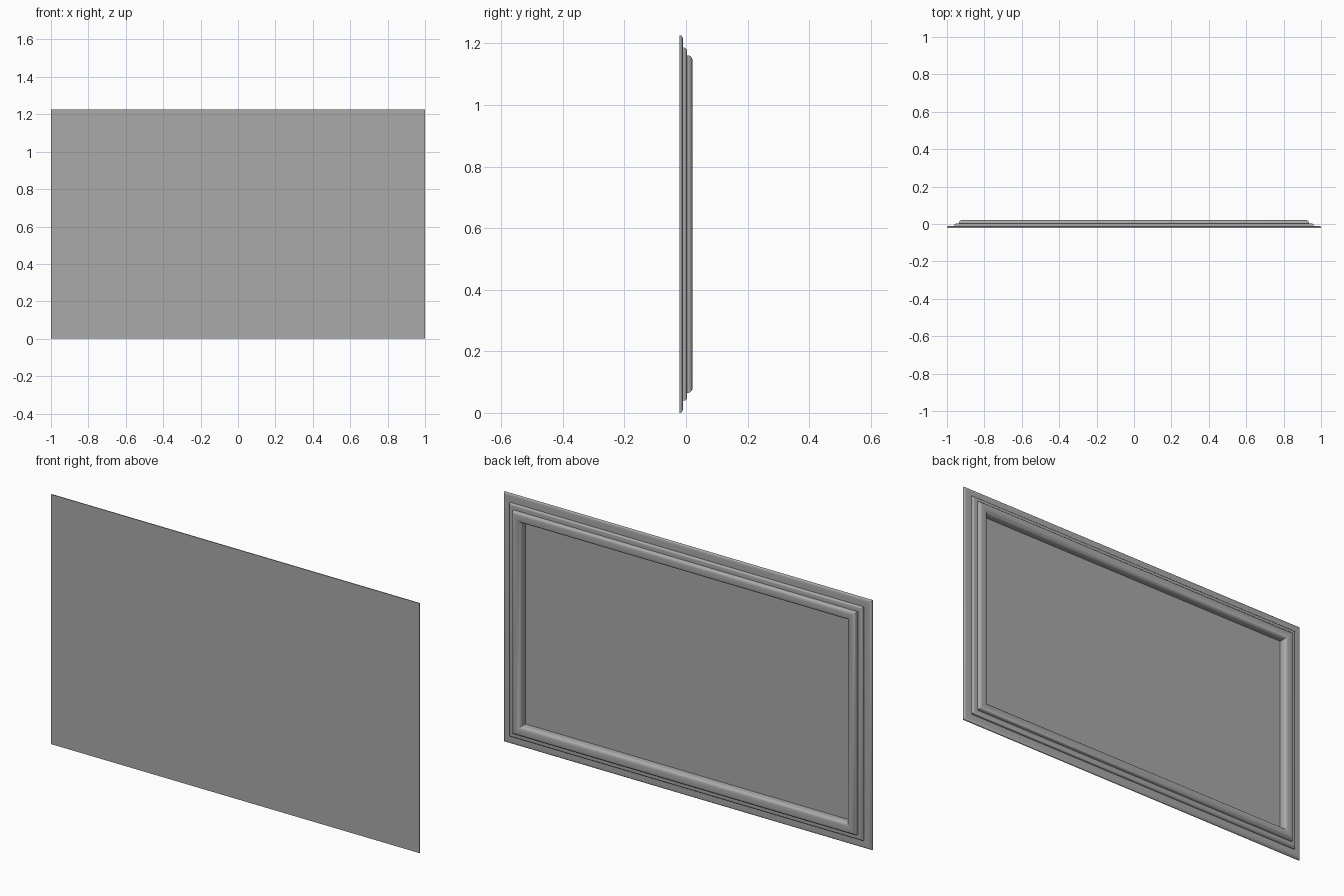
import bpy
import bmesh
import math

W, H = 1.0, 1.226          # half width, full height
FRONT, BOARD = -0.021, -0.018

if "Cube" in bpy.data.objects:
    bpy.data.objects.remove(bpy.data.objects["Cube"])

grey = bpy.data.materials.new("plain grey")
grey.use_nodes = True
colour = (0.40, 0.40, 0.40, 1)
grey.diffuse_color = colour
grey.node_tree.nodes["Principled BSDF"].inputs["Base Color"].default_value = colour


def arc(m, y, rm, ry, start, end, steps=6):
    """Elliptical arc in (inset, depth) space, angles in degrees."""
    angles = [math.radians(start + (end - start) * i / steps) for i in range(steps + 1)]
    return [(m + rm * math.cos(a), y + ry * math.sin(a)) for a in angles]


def sweep(name, profile, cap=False):
    """Sweep an (inset, depth) profile round the mitred rectangle."""
    bm = bmesh.new()
    rings = []
    for m, y in profile:
        x = W - m
        corners = [(-x, m), (x, m), (x, H - m), (-x, H - m)]
        rings.append([bm.verts.new((cx, y, cz)) for cx, cz in corners])
    for a, b in zip(rings, rings[1:]):
        for i in range(4):
            j = (i + 1) % 4
            bm.faces.new((a[i], a[j], b[j], b[i]))
    if cap:
        bm.faces.new(rings[0])
        bm.faces.new(rings[-1])
    bmesh.ops.recalc_face_normals(bm, faces=bm.faces)
    mesh = bpy.data.meshes.new(name)
    bm.to_mesh(mesh)
    bm.free()
    obj = bpy.data.objects.new(name, mesh)
    bpy.context.collection.objects.link(obj)
    mesh.materials.append(grey)
    bpy.ops.object.select_all(action="DESELECT")
    obj.select_set(True)
    bpy.context.view_layer.objects.active = obj
    bpy.ops.object.shade_smooth_by_angle(angle=math.radians(35))
    return obj


# Flat board closing the front and forming the recessed panel behind
sweep("backing_board", [(0, FRONT), (0, BOARD)], cap=True)

# Stepped moulding: outer lip, middle step, raised round bead
lip = arc(0.014, BOARD, 0.014, 0.008, 180, 90)
step = arc(0.050, -0.006, 0.010, 0.009, 180, 90)
bead_out = arc(0.081, 0.006, 0.016, 0.015, 180, 90)
bead_in = arc(0.093, 0.002, 0.022, 0.019, 90, 0)
sweep("stepped_moulding",
      lip + [(0.040, -0.010)] + step + [(0.065, 0.003)]
      + bead_out + bead_in + [(0.115, BOARD), (0, BOARD)])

EXERCISE REQUIREMENTS »
The result should be a word-for-word restatement of all the data, without images.

TASK ANSWER »
import bpy
import bmesh
import math

W, H = 1.0, 1.226          # half width, full height
FRONT, BOARD = -0.021, -0.018

if "Cube" in bpy.data.objects:
    bpy.data.objects.remove(bpy.data.objects["Cube"])

grey = bpy.data.materials.new("plain grey")
grey.use_nodes = True
colour = (0.40, 0.40, 0.40, 1)
grey.diffuse_color = colour
grey.node_tree.nodes["Principled BSDF"].inputs["Base Color"].default_value = colour


def arc(m, y, rm, ry, start, end, steps=6):
    """Elliptical arc in (inset, depth) space, angles in degrees."""
    angles = [math.radians(start + (end - start) * i / steps) for i in range(steps + 1)]
    return [(m + rm * math.cos(a), y + ry * math.sin(a)) for a in angles]


def sweep(name, profile, cap=False):
    """Sweep an (inset, depth) profile round the mitred rectangle."""
    bm = bmesh.new()
    rings = []
    for m, y in profile:
        x = W - m
        corners = [(-x, m), (x, m), (x, H - m), (-x, H - m)]
        rings.append([bm.verts.new((cx, y, cz)) for cx, cz in corners])
    for a, b in zip(rings, rings[1:]):
        for i in range(4):
            j = (i + 1) % 4
            bm.faces.new((a[i], a[j], b[j], b[i]))
    if cap:
        bm.faces.new(rings[0])
        bm.faces.new(rings[-1])
    bmesh.ops.recalc_face_normals(bm, faces=bm.faces)
    mesh = bpy.data.meshes.new(name)
    bm.to_mesh(mesh)
    bm.free()
    obj = bpy.data.objects.new(name, mesh)
    bpy.context.collection.objects.link(obj)
    mesh.materials.append(grey)
    bpy.ops.object.select_all(action="DESELECT")
    obj.select_set(True)
    bpy.context.view_layer.objects.active = obj
    bpy.ops.object.shade_smooth_by_angle(angle=math.radians(35))
    return obj


# Flat board closing the front and forming the recessed panel behind
sweep("backing_board", [(0, FRONT), (0, BOARD)], cap=True)

# Stepped moulding: outer lip, middle step, raised round bead
lip = arc(0.014, BOARD, 0.014, 0.008, 180, 90)
step = arc(0.050, -0.006, 0.010, 0.009, 180, 90)
bead_out = arc(0.081, 0.006, 0.016, 0.015, 180, 90)
bead_in = arc(0.093, 0.002, 0.022, 0.019, 90, 0)
sweep("stepped_moulding",
      lip + [(0.040, -0.010)] + step + [(0.065, 0.003)]
      + bead_out + bead_in + [(0.115, BOARD), (0, BOARD)])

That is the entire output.